= Exercise =
Filter this material down to the lines that hold "data", copying each one.

#####

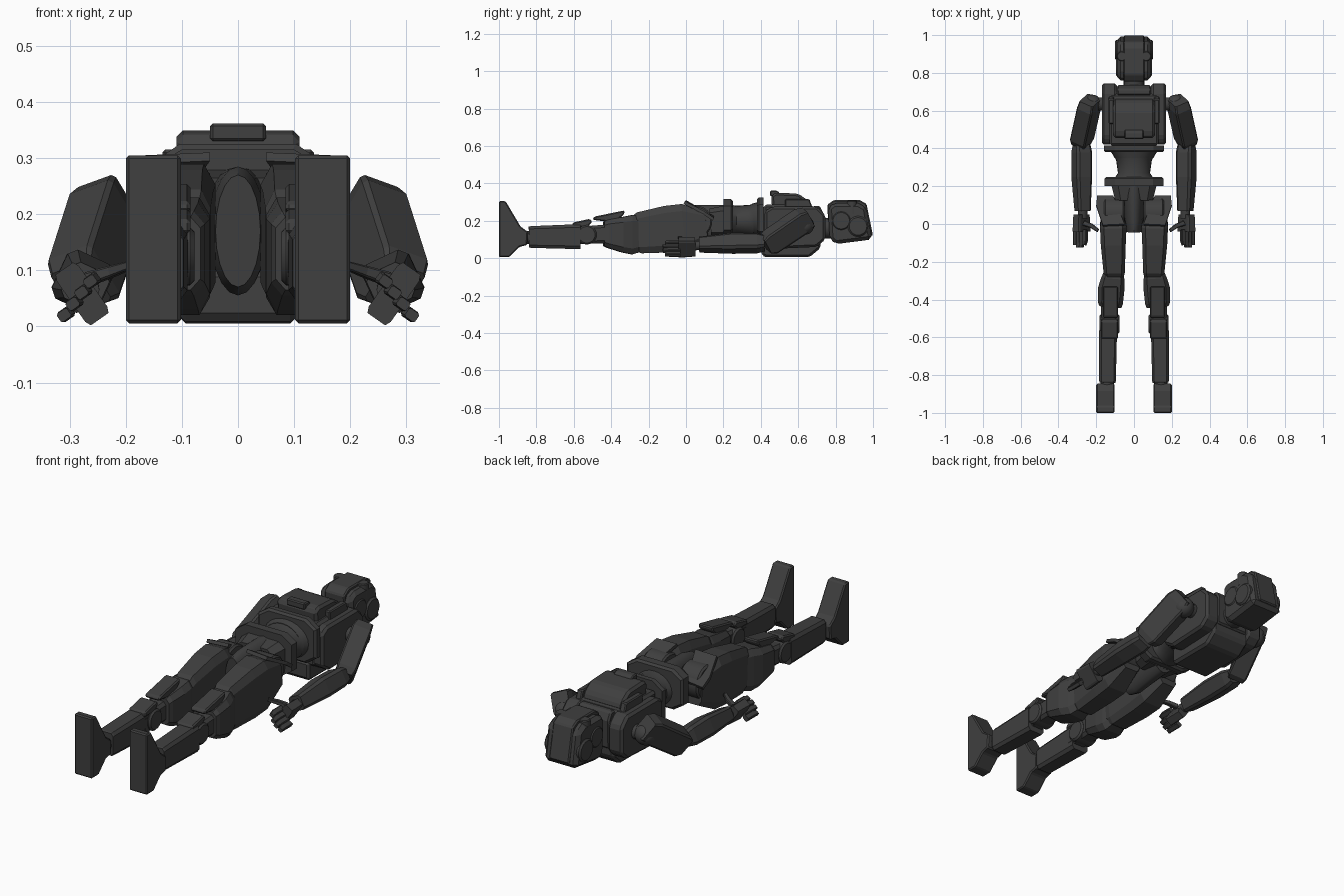
import bpy, bmesh, math
from mathutils import Vector, Matrix

dark = bpy.data.materials.new("dark_metal")
dark.diffuse_color = (0.05, 0.05, 0.05, 1)


def finish(name, bm, bevel=0, mirror=False, smooth=False):
    bmesh.ops.recalc_face_normals(bm, faces=bm.faces)
    me = bpy.data.meshes.new(name)
    bm.to_mesh(me)
    bm.free()
    ob = bpy.data.objects.new(name, me)
    bpy.context.collection.objects.link(ob)
    me.materials.append(dark)
    if smooth:
        bpy.context.view_layer.objects.active = ob
        ob.select_set(True)
        bpy.ops.object.shade_smooth_by_angle(angle=math.radians(35))
        ob.select_set(False)
    if bevel:
        m = ob.modifiers.new("bevel", 'BEVEL')
        m.width, m.segments = bevel, 1
    if mirror:
        m = ob.modifiers.new("mirror", 'MIRROR')
        m.use_clip = False
        m.use_mirror_merge = False
    return ob


def prism(name, profile, x0, x1, bevel=0.008, mirror=False):
    """Side profile (y, z) extruded in x."""
    bm = bmesh.new()
    f = bm.faces.new([bm.verts.new((x0, y, z)) for y, z in profile])
    ext = bmesh.ops.extrude_face_region(bm, geom=[f])
    bmesh.ops.translate(bm, vec=(x1 - x0, 0, 0),
                        verts=[v for v in ext["geom"] if isinstance(v, bmesh.types.BMVert)])
    return finish(name, bm, bevel, mirror)


def loft(name, secs, roll=0, ch=0.3, mirror=False, sides=0):
    """Chamfered (or round) sections: x, y, z, half width, half height."""
    d = (Vector(secs[-1][:3]) - Vector(secs[0][:3])).normalized()
    r = d.cross(Vector((0, 0, 1))).normalized()
    r = Matrix.Rotation(math.radians(roll), 3, d) @ r
    u = r.cross(d)
    if sides:
        shape = [(math.cos(a), math.sin(a)) for a in
                 (2 * math.pi * i / sides for i in range(sides))]
    else:
        k = 1 - ch
        shape = [(1, -k), (1, k), (k, 1), (-k, 1), (-1, k), (-1, -k), (-k, -1), (k, -1)]
    bm = bmesh.new()
    rings = [[bm.verts.new(Vector(s[:3]) + r * (a * s[3]) + u * (b * s[4]))
              for a, b in shape] for s in secs]
    n = len(shape)
    for p, q in zip(rings, rings[1:]):
        for i in range(n):
            bm.faces.new((p[i], p[(i + 1) % n], q[(i + 1) % n], q[i]))
    bm.faces.new(rings[0])
    bm.faces.new(rings[-1])
    return finish(name, bm, 0, mirror, bool(sides))


def cyl(name, c, r, depth, axis='X', bevel=0.008, mirror=True):
    bm = bmesh.new()
    bmesh.ops.create_cone(bm, cap_ends=True, segments=24, radius1=r, radius2=r, depth=depth)
    if axis == 'X':
        bmesh.ops.rotate(bm, matrix=Matrix.Rotation(math.pi / 2, 3, 'Y'), verts=bm.verts)
    bmesh.ops.translate(bm, vec=c, verts=bm.verts)
    return finish(name, bm, bevel, mirror, True)


def ball(name, c, r):
    bm = bmesh.new()
    bmesh.ops.create_uvsphere(bm, u_segments=20, v_segments=12, radius=r)
    bmesh.ops.translate(bm, vec=c, verts=bm.verts)
    return finish(name, bm, 0, True, True)


# Head and neck
prism("head_shell", [(.76, .27), (.79, .295), (.92, .295), (.965, .27), (.995, .10),
                     (.80, .075), (.77, .10), (.765, .15)], -.09, .09, .018)
prism("face_plate", [(.76, .20), (.755, .285), (.79, .31), (.93, .31), (.965, .29),
                     (1.0, .12), (.97, .12)], -.055, .055, .006)
cyl("ear_disc", (.075, .92, .17), .055, .05)
cyl("jaw_disc", (.075, .83, .20), .052, .04)
cyl("face_knob", (.065, .888, .27), .026, .075, 'Z', .004)
loft("neck", [(0, .68, .16, .055, .055), (0, .80, .16, .055, .055)], sides=20)

# Torso
prism("ribcage", [(.415, .08), (.415, .285), (.60, .29), (.69, .275), (.71, .10)],
      -.13, .13, .012)
prism("backpack", [(.405, .10), (.405, .012), (.43, .005), (.66, .005), (.72, .055),
                   (.72, .12)], -.105, .105, .012)
prism("shoulder_block", [(.42, .09), (.42, .25), (.46, .275), (.70, .275), (.745, .23),
                         (.745, .10), (.70, .06), (.48, .05)], .09, .17, .012, True)
prism("collar", [(.69, .10), (.68, .28), (.715, .28), (.735, .24), (.73, .10)], -.09, .09, .008)
prism("chest_plate", [(.46, .27), (.455, .335), (.48, .35), (.60, .345), (.65, .31),
                      (.665, .27)], -.11, .11, .012)
prism("chest_grip", [(.45, .33), (.45, .362), (.485, .362), (.50, .35), (.50, .33)],
      -.05, .05, .005)
prism("chest_rail", [(.53, .26), (.53, .315), (.66, .315), (.68, .26)], .105, .135, .005, True)

# Waist
loft("rib_ring", [(0, .38, .215, .15, .10), (0, .39, .215, .16, .11),
                  (0, .415, .215, .16, .11)], ch=.35)
loft("waist_collar", [(0, .35, .205, .10, .085), (0, .385, .205, .125, .095)], sides=24)
loft("waist", [(0, .24, .20, .105, .085), (0, .27, .20, .085, .08),
               (0, .34, .20, .095, .085), (0, .36, .20, .11, .09)], sides=24)
loft("hip_ring", [(0, .20, .215, .155, .10), (0, .24, .215, .155, .10),
                  (0, .25, .215, .145, .09)], ch=.35)

# Pelvis and hips
loft("pelvis", [(0, -.04, .17, .04, .10), (0, .02, .17, .05, .115),
                (0, .21, .185, .065, .10)], sides=20)
loft("hip_axle", [(0, .13, .19, .10, .075), (0, .21, .195, .12, .085)])
cyl("hip_joint", (.105, .055, .195), .085, .11)
bm = bmesh.new()
front = [(.05, 0, .31), (.165, -.005, .305), (.20, .10, .25), (.195, .15, .215),
         (.11, .15, .225)]
lo = [bm.verts.new(p) for p in front]
hi = [bm.verts.new((x, y - .008, z - .015)) for x, y, z in front]
bm.faces.new(lo)
bm.faces.new(hi)
for i in range(5):
    bm.faces.new((lo[i], lo[(i + 1) % 5], hi[(i + 1) % 5], hi[i]))
finish("hip_plate", bm, 0, True)

# Legs
loft("thigh", [(.105, -.28, .13, .05, .09), (.105, -.25, .135, .056, .11),
               (.11, -.10, .155, .066, .125), (.11, -.01, .165, .07, .125),
               (.115, .11, .175, .05, .075)], mirror=True)
loft("lower_thigh", [(.125, -.44, .13, .058, .065), (.125, -.42, .13, .066, .075),
                     (.12, -.34, .125, .07, .095), (.112, -.29, .125, .062, .105),
                     (.108, -.24, .13, .045, .095)], mirror=True)
loft("knee_link", [(.13, -.60, .12, .04, .045), (.13, -.42, .13, .045, .05)], mirror=True)
cyl("knee_joint", (.13, -.53, .125), .052, .105)
prism("upper_knee_cap", [(-.50, .205), (-.49, .222), (-.33, .255), (-.33, .235), (-.38, .19)],
      .085, .165, .006, True)
prism("lower_knee_cap", [(-.61, .165), (-.605, .19), (-.515, .21), (-.50, .195), (-.53, .165)],
      .085, .175, .006, True)
loft("shin", [(.14, -.84, .113, .042, .055), (.14, -.83, .113, .044, .058),
              (.137, -.565, .115, .047, .067)], ch=.25, mirror=True)
loft("ankle", [(.145, -.89, .11, .035, .035), (.14, -.82, .11, .035, .035)],
     sides=16, mirror=True)
prism("foot", [(-1.0, .005), (-.945, .005), (-.89, .06), (-.85, .07), (-.845, .14),
               (-.885, .17), (-.965, .305), (-1.0, .305)], .102, .2, .006, True)

# Arms
cyl("shoulder_axle", (.19, .635, .175), .035, .09)
ball("shoulder_joint", (.222, .635, .175), .05)
loft("upper_arm", [(.232, .655, .22, .04, .05), (.237, .62, .20, .046, .062),
                   (.275, .45, .085, .046, .06), (.28, .425, .07, .04, .045)],
     roll=-22, ch=.15, mirror=True)
loft("forearm", [(.277, .42, .08, .04, .035), (.277, .38, .08, .046, .045),
                 (.277, .25, .08, .045, .048), (.272, .07, .072, .036, .035)],
     roll=25, mirror=True)

# Hands
loft("wrist", [(.272, .08, .068, .025, .025), (.272, .03, .065, .025, .025)],
     sides=14, mirror=True)
loft("palm", [(.278, .05, .06, .022, .05), (.278, -.04, .058, .024, .055)],
     roll=-35, ch=.2, mirror=True)
for i in range(4):
    k = (i - 1.5) * .025
    x, z = .283 - k * .62, .052 + k * .8
    loft(f"finger_{i + 1}", [(x, -.03, z, .014, .011), (x, -.09, z, .014, .011),
                             (x + .004, -.13 + .012 * abs(i - 1.5), z - .002, .011, .009)],
         roll=-35, mirror=True)
loft("thumb", [(.265, .005, .085, .014, .012), (.225, -.01, .098, .012, .01),
               (.19, -.035, .11, .009, .007)], mirror=True)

#####

= Answer section =
dark = bpy.data.materials.new("dark_metal")
    me = bpy.data.meshes.new(name)
    ob = bpy.data.objects.new(name, me)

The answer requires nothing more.